Through a series of disciplines – mental, emotional and moral, principally using memory and imagination – he exercised his small embryonic freedom until it grew, until he saw that he had more freedom than his captors. They had more liberty more options to choose from within in their environment, but he had more freedom, more internal power to exercise his options. He became an inspiration to others; he helped his fellow prisoners find meaning in their suffering and dignity in their prison existence. Within that place of death, and degradation, he became self aware of the fundamental principle of the nature of us humans, namely we have the freedom to choose our response to how what we experience in our life will affect us.

 

Nothing has yet been invented that can take away that most basic of human freedoms to choose our responses about how things will affect us.

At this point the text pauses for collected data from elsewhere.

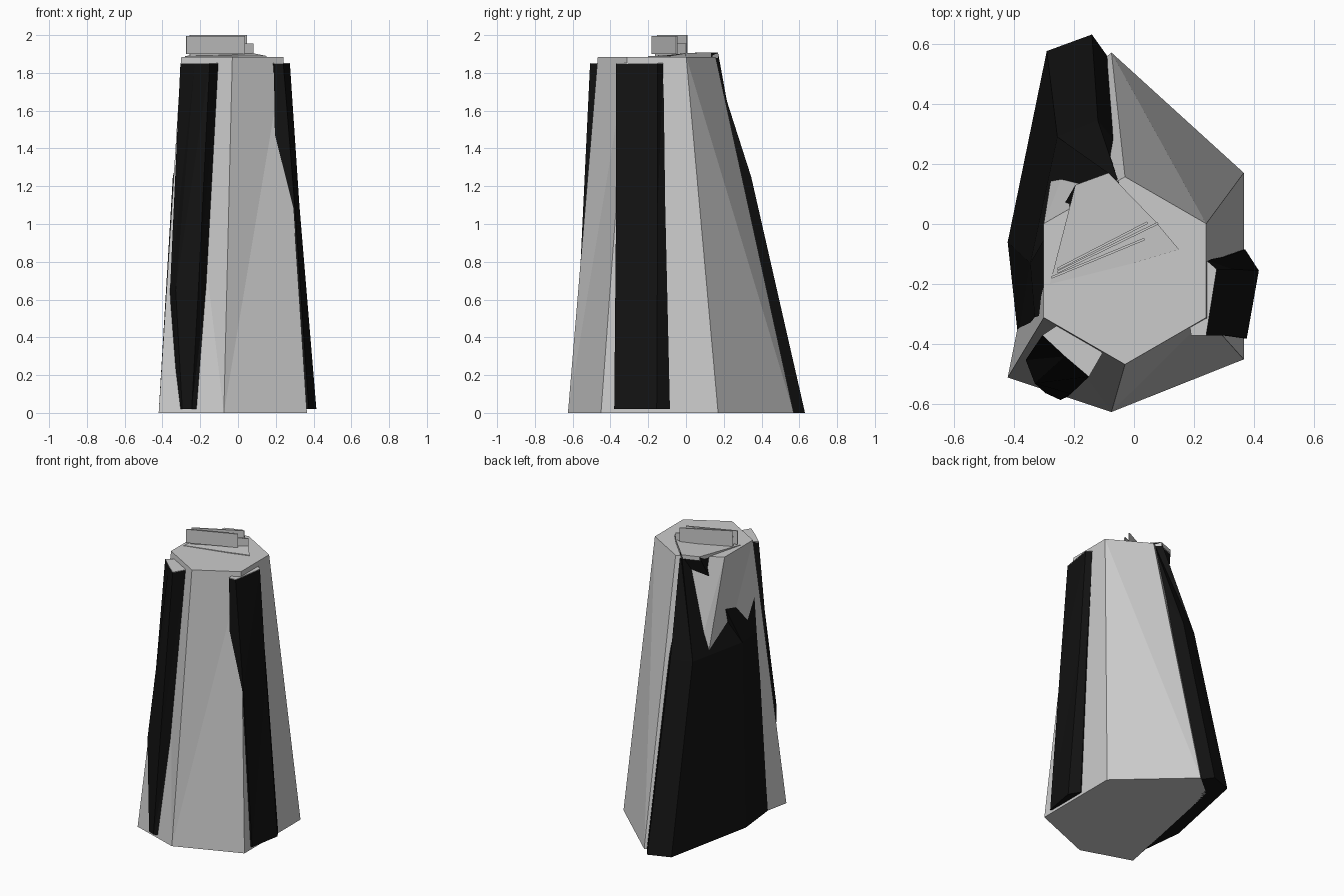
import bpy, bmesh, math
from mathutils import Vector

if "Cube" in bpy.data.objects:
    bpy.data.objects.remove(bpy.data.objects["Cube"])

black = bpy.data.materials.new("black_panel")
black.diffuse_color = (0.006, 0.006, 0.006, 1)
black.use_nodes = True
black.node_tree.nodes["Principled BSDF"].inputs["Base Color"].default_value = black.diffuse_color


def finish(name, bm, mat=None):
    bmesh.ops.recalc_face_normals(bm, faces=bm.faces)
    me = bpy.data.meshes.new(name)
    bm.to_mesh(me)
    bm.free()
    ob = bpy.data.objects.new(name, me)
    bpy.context.collection.objects.link(ob)
    if mat:
        me.materials.append(mat)
    return ob


def loft(name, rings, mat=None, flipped=()):
    """Solid through rings of (z, outline); sides in 'flipped' use the other diagonal."""
    bm = bmesh.new()
    vs = [[bm.verts.new((p[0], p[1], p[2] if len(p) > 2 else z)) for p in pts]
          for z, pts in rings]
    n = len(vs[0])
    for lo, hi in zip(vs, vs[1:]):
        for i in range(n):
            j = (i + 1) % n
            if i in flipped:
                bm.faces.new((lo[i], lo[j], hi[i]))
                bm.faces.new((lo[j], hi[j], hi[i]))
            else:
                bm.faces.new((lo[i], lo[j], hi[j]))
                bm.faces.new((lo[i], hi[j], hi[i]))
    bm.faces.new(vs[0])
    bm.faces.new(vs[-1])
    return finish(name, bm, mat)


def cap(name, z, pts):
    """Thin grey lid on the end of a black panel."""
    return loft(name, [(z, pts), (z + 0.004, pts)])


def slat(name, a, b, z0, z1, w=0.008):
    """Thin upright blade between two plan points."""
    a, b = Vector(a), Vector(b)
    d = (b - a).normalized() * w / 2
    s = Vector((-d.y, d.x))
    pts = [a - s, b - s, b + s, a + s]
    return loft(name, [(z0, pts), (z1, pts)])


# Tapered six-sided body with a regular hexagon on top
base = [(-0.42, -0.51), (-0.075, -0.625), (0.365, -0.45),
        (0.365, 0.17), (-0.075, 0.57), (-0.23, 0.44)]
top = [(-0.03 + 0.312 * math.cos(math.radians(a)), -0.155 + 0.312 * math.sin(math.radians(a)))
       for a in range(210, 570, 60)]
loft("tower_body", [(0, base), (1.885, top)], flipped=(0, 3))

# Large black shell wrapping the back left
shell_top = [(-0.28, -0.20, 1.885), (-0.195, 0.13, 1.905), (-0.085, 0.17, 1.905),
             (-0.05, 0.135, 1.905), (0.08, 0.0, 1.90)]
loft("back_shell", [
    (0.0, [(-0.385, -0.38), (-0.42, -0.06), (-0.29, 0.575), (-0.14, 0.63), (-0.09, 0.56)]),
    (1.25, [(-0.33, -0.31), (-0.345, -0.13), (-0.255, 0.29), (-0.12, 0.345), (-0.06, 0.27)]),
    (1.895, [(-0.295, -0.30, 1.85)] + shell_top[1:4] + [(0.0, 0.0, 1.87)][:1]),
], black)

# Grey deck sloping down over the hexagon top
deck = [shell_top[0], shell_top[1], shell_top[2], (0.07, 0.01, 1.903),
        (0.15, -0.085, 1.887), (0.0, -0.13, 1.887)]
loft("top_deck", [(1.88, [(p[0], p[1], 1.88) for p in deck]),
                  (1.9, [(x, y, z + 0.003) for x, y, z in deck])])

# Black panel on the right side
right_top = [(0.19, -0.37), (0.24, -0.37), (0.275, -0.15), (0.24, -0.12), (0.15, -0.12)]
loft("right_panel", [
    (0.02, [(0.25, -0.38), (0.375, -0.38), (0.415, -0.155), (0.37, -0.085), (0.25, -0.09)]),
    (1.1, [(0.2, -0.37), (0.30, -0.37), (0.325, -0.15), (0.30, -0.11), (0.2, -0.11)]),
    (1.848, right_top),
], black)
cap("right_panel_cap", 1.848, right_top)

# Black panel on the front left
front_top = [(-0.305, -0.37), (-0.23, -0.44), (-0.15, -0.508), (-0.105, -0.43), (-0.2, -0.3)]
loft("front_panel", [
    (0.02, [(-0.33, -0.50), (-0.295, -0.562), (-0.245, -0.585), (-0.215, -0.572), (-0.23, -0.42)]),
    (0.65, [(-0.36, -0.452), (-0.33, -0.53), (-0.21, -0.565), (-0.17, -0.51), (-0.22, -0.38)]),
    (1.848, front_top),
], black)
cap("front_panel_cap", 1.848, front_top)

# Thin upright slats on the deck
for name, a, b, z0, z1 in (
        ("front_slat", (-0.275, -0.178), (0.035, -0.05), 1.90, 1.995),
        ("back_slat", (-0.255, -0.15), (0.045, 0.005), 1.89, 2.0),
        ("low_slat", (-0.255, -0.16), (0.08, 0.003), 1.89, 1.955)):
    slat(name, a, b, z0, z1)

I leave you with these words from Reinhold Niebuhr:

 

Nothing that is worth doing can be achieved in our lifetime;      therefore we must be saved by hope.

 

Nothing which is true or beautiful or good makes complete sense in any immediate context of history;

    therefore we must be saved by faith.

 

Nothing we do, however virtuous, can be accomplished alone; therefore we must be saved by love.

 

No virtuous act is quite as virtuous from the standpoint of our friend or foe as it is from our standpoint.

Therefore we must be saved by the final form of love

which is forgiveness.”    

 

Meanwhile Peace and Courage

Alf